“All the income that comes in will go towards the first team as we want to go up. We have always believed that if we can get out of this division then we can finally get Bradford City moving again.”

Among the youngsters to have been sold by City in recent years are George Green to Everton, Niall Heaton (Liverpool), Luke Hendrie (Manchester United) and Andre Wisdom (Liverpool).

All sorts of incentives were included in the deals that will entitle Bradford to additional payments when the players sign new contracts, receive international recognition or make a certain number of appearances.

So far, Fabian Delph has proved to be the club’s most lucrative sale with the midfielder’s £8m switch to Aston Villa in 2009 from Leeds United, who he joined as a 12-year-old after starting out with City’s juniors, having brought in a seven-figure sum.

Tom Cleverley is another who left the Bantams as a youth and last season the Yorkshire side received a payment for each of the midfielder’s first 10 appearances for Manchester United.

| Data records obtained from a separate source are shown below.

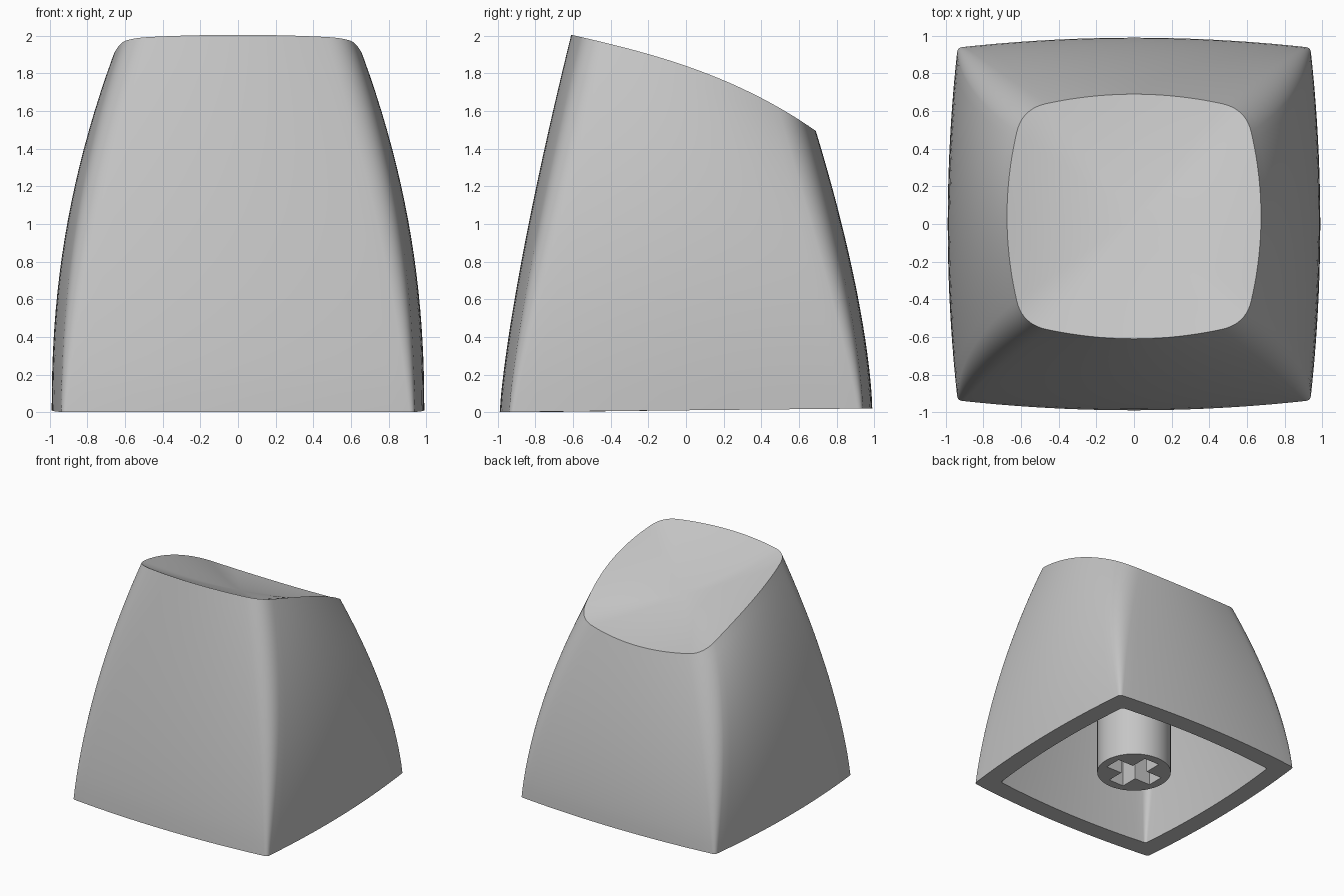
import bpy, bmesh
from mathutils import Vector

cube = bpy.data.objects.get("Cube")
if cube:
    bpy.data.objects.remove(cube, do_unlink=True)

grey = bpy.data.materials.new("light grey plastic")
grey.use_nodes = True
grey.diffuse_color = (0.56, 0.56, 0.56, 1)
grey.node_tree.nodes["Principled BSDF"].inputs["Base Color"].default_value = (0.56, 0.56, 0.56, 1)


def unit_section(side, bow, steps=10):
    """Square of half width 1 with bowed sides and soft corners."""
    a, b = Vector((side, 1 - bow)), Vector((1 - bow, side))
    k = (1 + bow) / (1 + 2 * bow / side)
    ctrl = Vector((k, k))
    quarter = []
    for i in range(-steps, steps):
        x = side * i / steps
        quarter.append(Vector((x, 1 - bow * (x / side) ** 2)))
    for i in range(steps):
        t = i / steps
        quarter.append(a * (1 - t) ** 2 + ctrl * 2 * t * (1 - t) + b * t * t)
    pts = []
    for _ in range(4):
        pts += quarter
        quarter = [Vector((p.y, -p.x)) for p in quarter]
    return pts


BASE = unit_section(0.92, 0.05)
TOP = unit_section(0.69, 0.077)


def rim_height(y):
    return 1.84 - 0.345 * y - 0.17 * y * y - 0.08 * y ** 3


def tilt_height(y):
    return 1.761 - 0.392 * y


def plan(t):
    """Outline of the cap at fraction t of its height."""
    half_x = 0.99 - 0.315 * t ** 2.2
    front = -0.99 + 0.38 * t ** 1.3
    back = 0.99 - 0.30 * t ** 1.5
    mid, half_y = (front + back) / 2, (back - front) / 2
    out = []
    for p, q in zip(BASE, TOP):
        u = p.lerp(q, t)
        out.append((half_x * u.x, mid + half_y * u.y))
    return out


RIM = plan(1)


def wall_ring(t, scale=1.0):
    ring = []
    for (x, y), (_, rim_y) in zip(plan(t), RIM):
        foot = 0.01 + 0.01 * y
        ring.append((x * scale, y * scale, foot * (1 - t) + rim_height(rim_y) * t))
    return ring


def dish_ring(t):
    ring = []
    for x, y in RIM:
        px, py = x * t, 0.04 + (y - 0.04) * t
        lift = (rim_height(y) - tilt_height(y)) * t * t
        ring.append((px, py, tilt_height(py) + lift - 0.05 * (1 - t * t)))
    return ring


def finish(obj):
    bpy.ops.object.select_all(action='DESELECT')
    obj.select_set(True)
    bpy.context.view_layer.objects.active = obj
    bpy.ops.object.shade_smooth_by_angle(angle=0.7)


# Cap shell: cavity from its ceiling down, outer wall up, then the dish
CEILING, WALL, N = 0.78, 0.835, 20
rings = [wall_ring(CEILING * (1 - i / N), WALL) for i in range(N + 1)]
rings += [wall_ring(i / N) for i in range(N + 1)]
rings += [dish_ring(1 - i / 10) for i in range(1, 10)]

bm = bmesh.new()
loops = [[bm.verts.new(p) for p in ring] for ring in rings]
for lo, hi in zip(loops, loops[1:]):
    for i in range(len(lo)):
        bm.faces.new((lo[i - 1], lo[i], hi[i], hi[i - 1]))
for loop, centre in ((loops[0], (0, 0.03, CEILING * 1.8)),
                     (loops[-1], (0, 0.04, tilt_height(0.04) - 0.05))):
    hub = bm.verts.new(centre)
    for i in range(len(loop)):
        bm.faces.new((loop[i - 1], loop[i], hub))
bmesh.ops.recalc_face_normals(bm, faces=bm.faces)
mesh = bpy.data.meshes.new("cap_shell")
bm.to_mesh(mesh)
bm.free()
mesh.materials.append(grey)
shell = bpy.data.objects.new("cap_shell", mesh)
bpy.context.collection.objects.link(shell)
finish(shell)

# Stem: round post with a cross-shaped socket in its lower end
FOOT, HEAD = 0.04, 1.55
bpy.ops.mesh.primitive_cylinder_add(vertices=64, radius=0.305, depth=HEAD - FOOT,
                                    location=(0, 0, (HEAD + FOOT) / 2))
stem = bpy.context.object
stem.name = "stem"
stem.data.materials.append(grey)
for size in ((0.46, 0.15, 0.9), (0.15, 0.46, 0.9)):
    bpy.ops.mesh.primitive_cube_add(size=1, location=(0, 0, FOOT))
    cutter = bpy.context.object
    cutter.name = "socket_cutter"
    cutter.scale = size
    cutter.hide_render = True
    bpy.context.view_layer.update()
    bpy.context.view_layer.objects.active = stem
    cut = stem.modifiers.new("socket", 'BOOLEAN')
    cut.operation = 'DIFFERENCE'
    cut.solver = 'EXACT'
    cut.object = cutter
    bpy.ops.object.modifier_apply(modifier=cut.name)
    bpy.data.objects.remove(cutter, do_unlink=True)
finish(stem)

A substantial sell-on clause also exists if Cleverley leaves Old Trafford with the Red Devils having also agreed a payment to cover the year-long loan spell the Bradford-born Under-21 international had at Wigan Athletic in 2010-11.

Parkinson has been working hard since the end of the season to bring in the players he feels are capable of ending Bradford’s 12-year decline.

Andrew Davies has already joined on a one-year deal from Stoke City, while Andy Gray, recently released by Barnsley, has been in discussions over a possible switch to West Yorkshire along with Portsmouth winger Kelvin Etuhu.

Aberdeen defender Rory McArdle, a Northern Ireland international, is another the Yorkshire Post understands is wanted by Parkinson following his recent release by the Scottish Premier League side.

On the search for new players, Rhodes said: “Andrew Davies is a signing that I feel shows our intent. He is not a cheap signing, not by any means. But we feel he is worth it and the type of signing that will make others sit up and take note.

“As for further signings, the problem when you are going for the better players is that other clubs are in for them, too, so we have to be patient.

“Phil came to us with a list and we are doing our best to bring them in. We have the basis of a good squad, with James Hanson and Nahki Wells being possibly the best partnership in the division when they played together last season.”